Start of Data
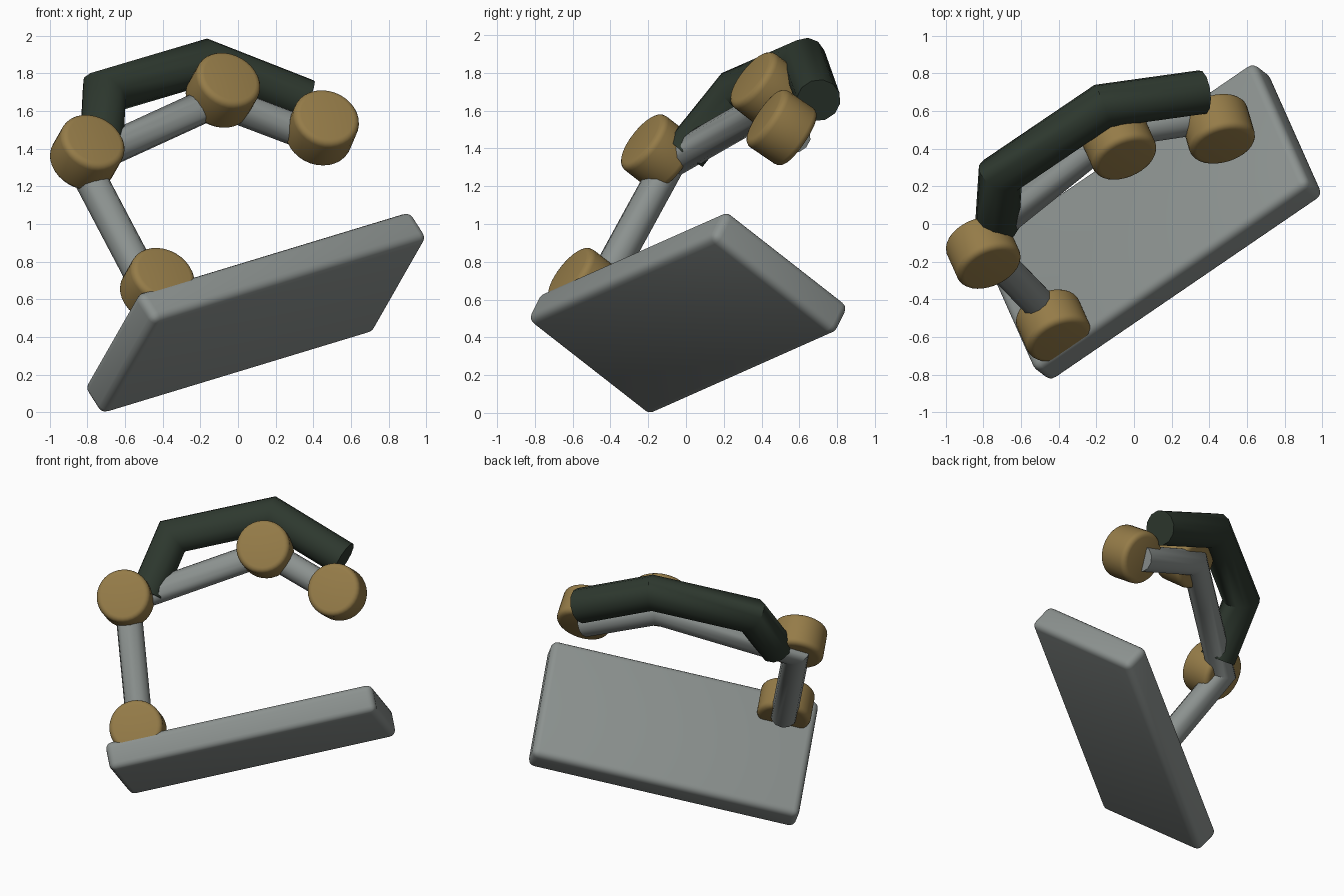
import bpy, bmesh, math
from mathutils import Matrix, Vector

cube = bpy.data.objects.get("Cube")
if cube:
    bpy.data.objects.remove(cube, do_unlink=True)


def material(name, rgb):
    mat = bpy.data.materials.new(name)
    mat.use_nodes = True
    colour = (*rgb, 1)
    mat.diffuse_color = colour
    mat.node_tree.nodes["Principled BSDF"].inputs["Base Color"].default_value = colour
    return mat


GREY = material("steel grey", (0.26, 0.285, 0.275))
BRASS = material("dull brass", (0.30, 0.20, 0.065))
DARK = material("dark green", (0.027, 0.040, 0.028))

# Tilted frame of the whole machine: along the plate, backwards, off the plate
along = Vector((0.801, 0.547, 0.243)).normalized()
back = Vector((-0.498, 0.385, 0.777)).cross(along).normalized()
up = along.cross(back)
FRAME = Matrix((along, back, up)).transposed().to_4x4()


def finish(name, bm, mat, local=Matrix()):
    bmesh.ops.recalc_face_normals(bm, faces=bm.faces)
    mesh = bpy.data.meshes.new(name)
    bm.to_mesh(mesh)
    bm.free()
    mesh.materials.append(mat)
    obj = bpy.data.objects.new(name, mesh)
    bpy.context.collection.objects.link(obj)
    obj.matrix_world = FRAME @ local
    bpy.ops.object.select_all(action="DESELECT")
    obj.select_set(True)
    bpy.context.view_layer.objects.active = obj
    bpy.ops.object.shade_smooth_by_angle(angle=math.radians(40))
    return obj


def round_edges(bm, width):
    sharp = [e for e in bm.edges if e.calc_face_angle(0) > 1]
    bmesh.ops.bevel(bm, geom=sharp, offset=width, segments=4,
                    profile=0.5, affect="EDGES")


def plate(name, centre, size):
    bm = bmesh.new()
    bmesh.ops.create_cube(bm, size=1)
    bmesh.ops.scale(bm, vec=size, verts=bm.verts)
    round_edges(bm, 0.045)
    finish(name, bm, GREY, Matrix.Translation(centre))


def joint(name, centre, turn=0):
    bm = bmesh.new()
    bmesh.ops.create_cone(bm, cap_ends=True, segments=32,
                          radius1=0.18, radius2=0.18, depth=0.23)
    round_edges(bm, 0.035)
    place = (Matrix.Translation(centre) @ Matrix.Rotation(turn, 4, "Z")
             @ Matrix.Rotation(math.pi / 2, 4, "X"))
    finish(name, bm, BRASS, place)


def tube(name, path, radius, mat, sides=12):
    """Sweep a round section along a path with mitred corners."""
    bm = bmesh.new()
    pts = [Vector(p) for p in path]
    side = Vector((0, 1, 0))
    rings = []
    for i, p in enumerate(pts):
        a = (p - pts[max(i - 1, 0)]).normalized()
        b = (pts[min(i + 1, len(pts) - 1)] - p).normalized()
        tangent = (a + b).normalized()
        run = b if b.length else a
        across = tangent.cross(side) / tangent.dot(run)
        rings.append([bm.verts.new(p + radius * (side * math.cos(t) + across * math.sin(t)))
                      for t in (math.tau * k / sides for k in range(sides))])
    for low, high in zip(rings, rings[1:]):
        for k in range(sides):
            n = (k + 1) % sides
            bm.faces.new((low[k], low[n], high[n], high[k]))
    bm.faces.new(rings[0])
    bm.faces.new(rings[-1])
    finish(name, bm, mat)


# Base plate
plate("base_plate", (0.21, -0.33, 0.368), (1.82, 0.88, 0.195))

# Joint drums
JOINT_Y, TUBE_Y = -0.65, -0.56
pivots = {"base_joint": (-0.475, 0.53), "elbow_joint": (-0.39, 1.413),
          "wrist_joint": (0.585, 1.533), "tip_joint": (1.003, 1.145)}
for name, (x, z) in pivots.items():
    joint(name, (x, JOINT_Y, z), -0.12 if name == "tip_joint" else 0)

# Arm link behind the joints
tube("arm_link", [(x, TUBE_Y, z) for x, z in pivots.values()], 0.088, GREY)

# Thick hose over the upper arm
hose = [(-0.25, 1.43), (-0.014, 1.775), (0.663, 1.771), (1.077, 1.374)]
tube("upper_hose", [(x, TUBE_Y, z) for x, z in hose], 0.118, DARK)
End of Data
Start of Data
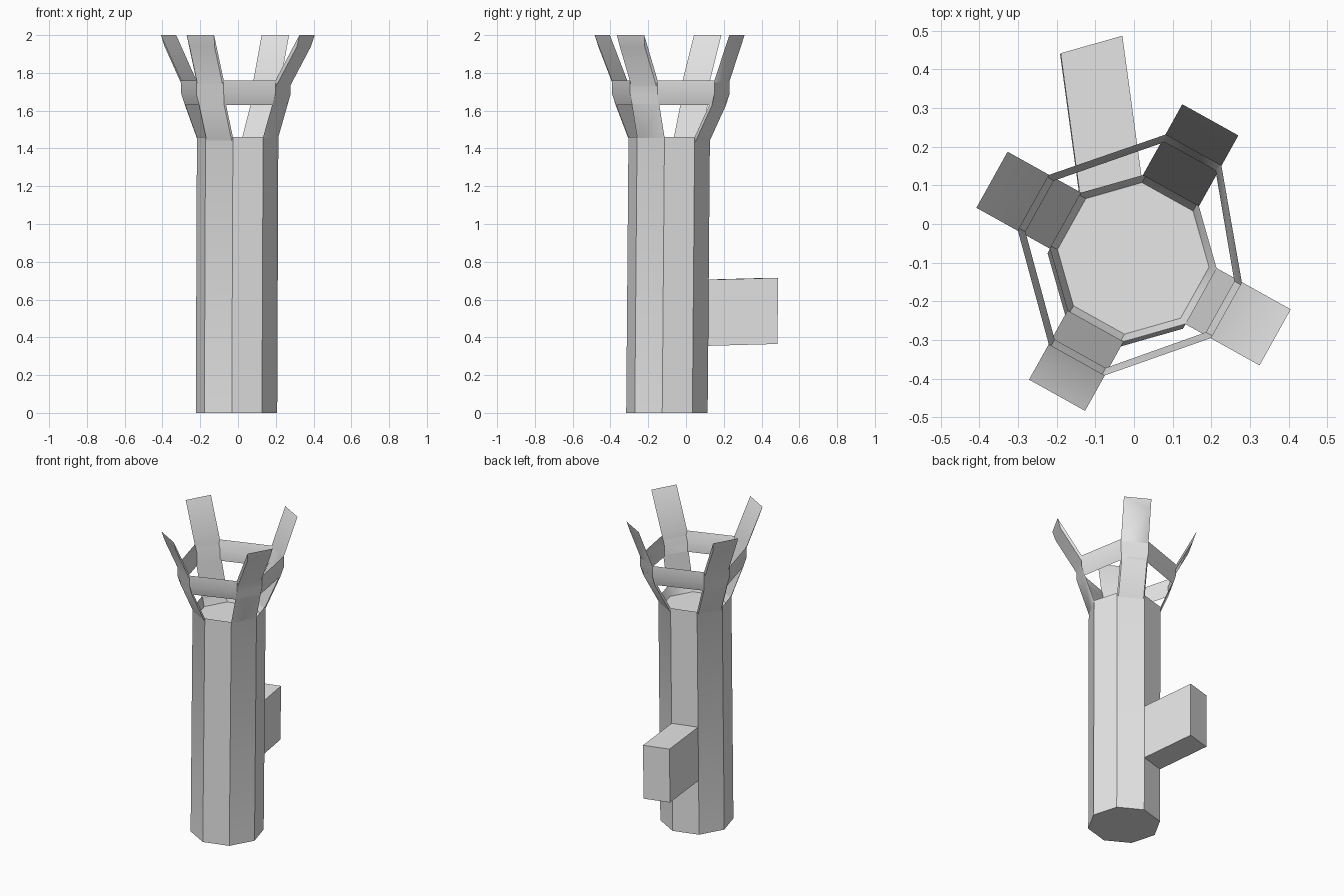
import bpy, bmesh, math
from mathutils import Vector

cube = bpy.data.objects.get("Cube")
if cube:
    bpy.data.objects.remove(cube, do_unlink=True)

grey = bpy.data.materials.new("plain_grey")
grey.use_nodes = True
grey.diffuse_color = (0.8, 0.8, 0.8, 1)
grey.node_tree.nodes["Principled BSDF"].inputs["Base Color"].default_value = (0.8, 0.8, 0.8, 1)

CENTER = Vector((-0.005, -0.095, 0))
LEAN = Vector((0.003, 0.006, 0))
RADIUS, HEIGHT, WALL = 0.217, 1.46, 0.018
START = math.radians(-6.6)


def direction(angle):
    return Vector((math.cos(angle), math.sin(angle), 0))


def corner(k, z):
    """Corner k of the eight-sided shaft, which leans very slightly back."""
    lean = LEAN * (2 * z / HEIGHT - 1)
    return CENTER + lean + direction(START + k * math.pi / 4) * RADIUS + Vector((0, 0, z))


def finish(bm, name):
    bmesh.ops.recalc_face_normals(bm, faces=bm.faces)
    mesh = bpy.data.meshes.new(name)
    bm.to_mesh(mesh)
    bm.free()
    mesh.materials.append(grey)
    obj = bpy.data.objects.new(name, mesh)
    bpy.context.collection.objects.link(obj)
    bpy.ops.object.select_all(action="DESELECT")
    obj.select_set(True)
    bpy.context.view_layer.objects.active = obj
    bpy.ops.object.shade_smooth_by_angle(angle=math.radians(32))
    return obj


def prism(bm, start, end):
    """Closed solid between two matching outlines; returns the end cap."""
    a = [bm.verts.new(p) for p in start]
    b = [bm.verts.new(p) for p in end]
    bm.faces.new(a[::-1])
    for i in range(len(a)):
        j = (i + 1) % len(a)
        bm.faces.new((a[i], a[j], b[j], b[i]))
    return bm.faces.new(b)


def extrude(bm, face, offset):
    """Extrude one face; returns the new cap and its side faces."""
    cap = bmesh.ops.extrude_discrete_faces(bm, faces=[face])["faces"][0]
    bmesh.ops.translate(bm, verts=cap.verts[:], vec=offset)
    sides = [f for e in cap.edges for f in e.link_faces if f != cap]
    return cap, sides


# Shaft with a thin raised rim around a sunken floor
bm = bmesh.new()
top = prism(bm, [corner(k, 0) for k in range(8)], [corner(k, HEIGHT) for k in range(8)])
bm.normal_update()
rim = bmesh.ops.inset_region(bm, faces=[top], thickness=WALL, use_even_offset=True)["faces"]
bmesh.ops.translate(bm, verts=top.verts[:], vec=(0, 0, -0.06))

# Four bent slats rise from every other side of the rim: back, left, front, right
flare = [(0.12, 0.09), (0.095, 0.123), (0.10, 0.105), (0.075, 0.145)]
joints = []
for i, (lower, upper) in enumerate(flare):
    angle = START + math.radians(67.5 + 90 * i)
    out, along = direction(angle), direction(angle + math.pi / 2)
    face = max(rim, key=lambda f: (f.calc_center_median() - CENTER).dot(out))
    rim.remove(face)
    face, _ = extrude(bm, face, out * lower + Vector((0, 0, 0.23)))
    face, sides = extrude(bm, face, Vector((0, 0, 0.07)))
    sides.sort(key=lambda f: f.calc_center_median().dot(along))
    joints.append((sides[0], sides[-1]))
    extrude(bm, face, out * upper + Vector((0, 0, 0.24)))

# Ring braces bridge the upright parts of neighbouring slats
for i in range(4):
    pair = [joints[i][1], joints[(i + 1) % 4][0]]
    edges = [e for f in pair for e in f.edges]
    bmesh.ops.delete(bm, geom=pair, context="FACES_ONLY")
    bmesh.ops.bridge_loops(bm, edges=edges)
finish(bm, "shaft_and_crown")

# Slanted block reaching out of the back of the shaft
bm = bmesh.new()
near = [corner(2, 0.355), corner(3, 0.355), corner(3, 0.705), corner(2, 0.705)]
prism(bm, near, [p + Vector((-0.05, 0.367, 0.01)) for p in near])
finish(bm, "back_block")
End of Data
**Problem to work on:**
Show every line above in which the word "normalized" occurs.

**Exercise answer:**
along = Vector((0.801, 0.547, 0.243)).normalized()
back = Vector((-0.498, 0.385, 0.777)).cross(along).normalized()
        a = (p - pts[max(i - 1, 0)]).normalized()
        b = (pts[min(i + 1, len(pts) - 1)] - p).normalized()
        tangent = (a + b).normalized()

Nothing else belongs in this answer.